> _Work to be completed_
Please take the records that follow and repeat exactly the lines starting with the line with "const cross = quarters.flatMap((i) =>" and going on through the line with "const mesh = new".

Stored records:
----------------

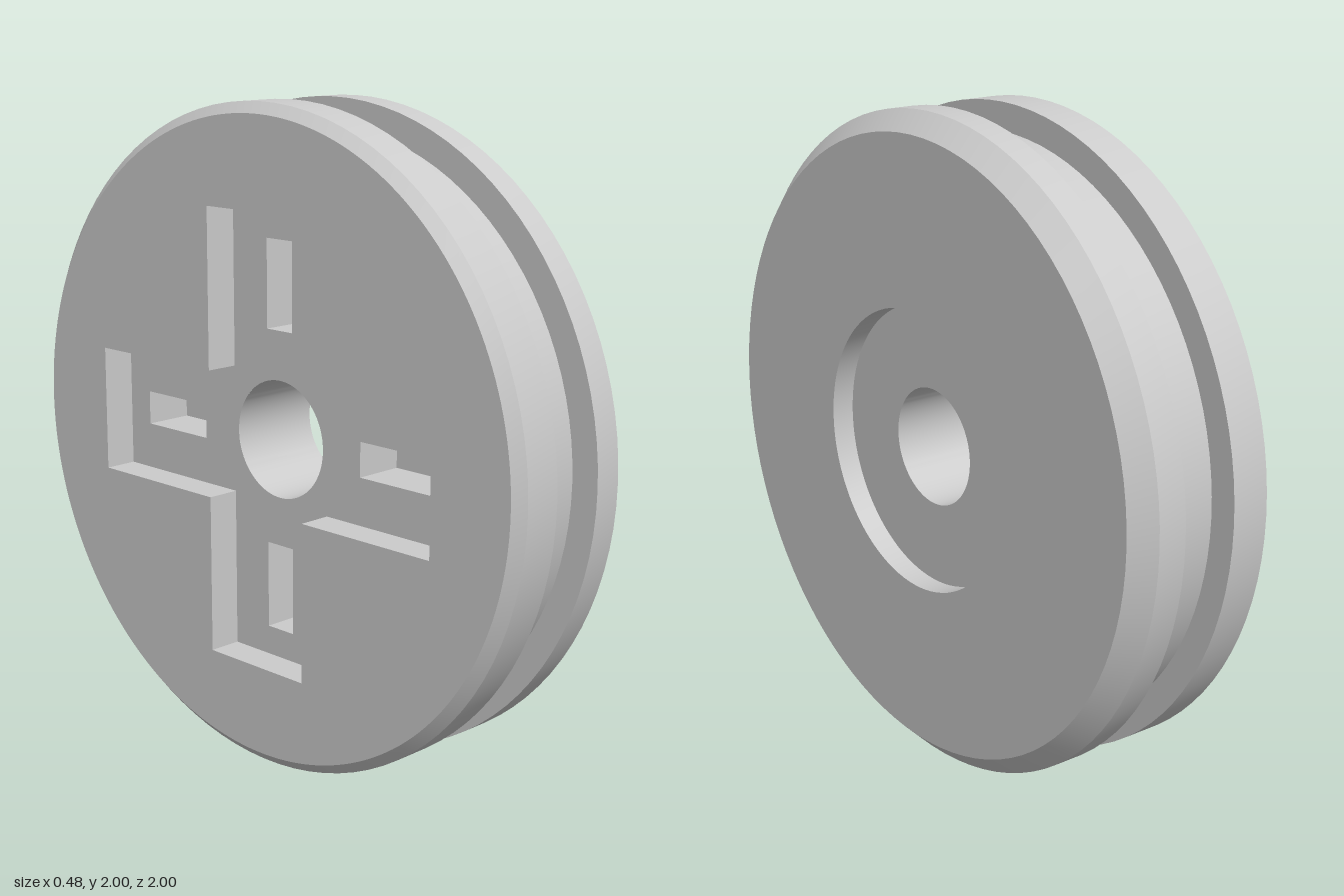
import * as THREE from 'three';
import { toCreasedNormals } from 'three/addons/utils/BufferGeometryUtils.js';

const SEG = 96;
const FACE = -0.24;    // outer plane of the slotted side
const FLOOR = -0.135;  // floor of the cross recess
const POCKET = 0.02;   // floor of the four small pockets
const BORE = 0.18;
const ARM = 0.69, HALF = 0.197;

const material = new THREE.MeshStandardMaterial({ color: 0xcccccc });

// Counter-clockwise outlines, drawn in the (z, y) plane
const v = (x, y) => new THREE.Vector2(x, y);
const turn = (p, i) => p.clone().rotateAround(v(0, 0), (i * Math.PI) / 2);
const quarters = [0, 1, 2, 3];

const cross = quarters.flatMap((i) =>
  [v(HALF, -HALF), v(ARM, -HALF), v(ARM, HALF)].map((p) => turn(p, i)));

const pockets = quarters.map((i) =>
  [v(0.33, -0.053), v(0.6, -0.053), v(0.6, 0.053), v(0.33, 0.053)].map((p) => turn(p, i)));

const circlePath = (r) => new THREE.Path().absarc(0, 0, r, 0, Math.PI * 2, false);

// Flat plate facing -x at the given depth
function plate(shape, x) {
  return new THREE.ShapeGeometry(shape, SEG).rotateY(-Math.PI / 2).translate(x, 0, 0);
}

// Inward-facing walls that follow an outline from x0 down to x1
function walls(outline, x0, x1) {
  const pos = [];
  outline.forEach((a, i) => {
    const b = outline[(i + 1) % outline.length];
    const A = [x0, a.y, a.x], B = [x0, b.y, b.x];
    const C = [x1, b.y, b.x], D = [x1, a.y, a.x];
    pos.push(...A, ...B, ...C, ...A, ...C, ...D);
  });
  const g = new THREE.BufferGeometry();
  g.setAttribute('position', new THREE.Float32BufferAttribute(pos, 3));
  g.computeVertexNormals();
  return g;
}

export function createModel() {
  const wheel = new THREE.Group();
  wheel.name = 'groovedWheel';
  wheel.position.y = 1;

  const add = (name, geometry) => {
    const mesh = new THREE.Mesh(geometry, material);
    mesh.name = name;
    wheel.add(mesh);
  };

  // Turned body: bevelled rims, groove, round recess and bore (radius, x)
  const profile = [
    [0.967, FACE], [1, -0.21], [1, -0.088], [0.915, -0.088], [0.915, 0.088],
    [1, 0.088], [1, 0.18], [0.94, 0.24], [0.43, 0.24], [0.43, 0.168],
    [BORE, 0.168], [BORE, FLOOR],
  ].map(([r, x]) => v(r, x));
  const body = new THREE.LatheGeometry(profile, SEG).rotateZ(-Math.PI / 2);
  add('wheelBody', toCreasedNormals(body, 0.5));

  // Side face with the cross cut out of it
  const face = new THREE.Shape().absarc(0, 0, 0.967, 0, Math.PI * 2, false);
  face.holes.push(new THREE.Path(cross));
  add('slottedFace', plate(face, FACE));
  add('crossWalls', walls(cross, FACE, FLOOR));

  // Cross floor, pierced by the bore and the pockets
  const floor = new THREE.Shape(cross);
  floor.holes.push(circlePath(BORE), ...pockets.map((p) => new THREE.Path(p)));
  add('crossFloor', plate(floor, FLOOR));

  // Small pocket in each arm
  pockets.forEach((p) => {
    add('pocketWalls', walls(p, FLOOR, POCKET));
    add('pocketFloor', plate(new THREE.Shape(p), POCKET));
  });

  const model = new THREE.Group();
  model.name = 'model';
  model.add(wheel);
  return model;
}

----------------

> _Completed task_
const cross = quarters.flatMap((i) =>
  [v(HALF, -HALF), v(ARM, -HALF), v(ARM, HALF)].map((p) => turn(p, i)));

const pockets = quarters.map((i) =>
  [v(0.33, -0.053), v(0.6, -0.053), v(0.6, 0.053), v(0.33, 0.053)].map((p) => turn(p, i)));

const circlePath = (r) => new THREE.Path().absarc(0, 0, r, 0, Math.PI * 2, false);

// Flat plate facing -x at the given depth
function plate(shape, x) {
  return new THREE.ShapeGeometry(shape, SEG).rotateY(-Math.PI / 2).translate(x, 0, 0);
}

// Inward-facing walls that follow an outline from x0 down to x1
function walls(outline, x0, x1) {
  const pos = [];
  outline.forEach((a, i) => {
    const b = outline[(i + 1) % outline.length];
    const A = [x0, a.y, a.x], B = [x0, b.y, b.x];
    const C = [x1, b.y, b.x], D = [x1, a.y, a.x];
    pos.push(...A, ...B, ...C, ...A, ...C, ...D);
  });
  const g = new THREE.BufferGeometry();
  g.setAttribute('position', new THREE.Float32BufferAttribute(pos, 3));
  g.computeVertexNormals();
  return g;
}

export function createModel() {
  const wheel = new THREE.Group();
  wheel.name = 'groovedWheel';
  wheel.position.y = 1;

  const add = (name, geometry) => {
    const mesh = new THREE.Mesh(geometry, material);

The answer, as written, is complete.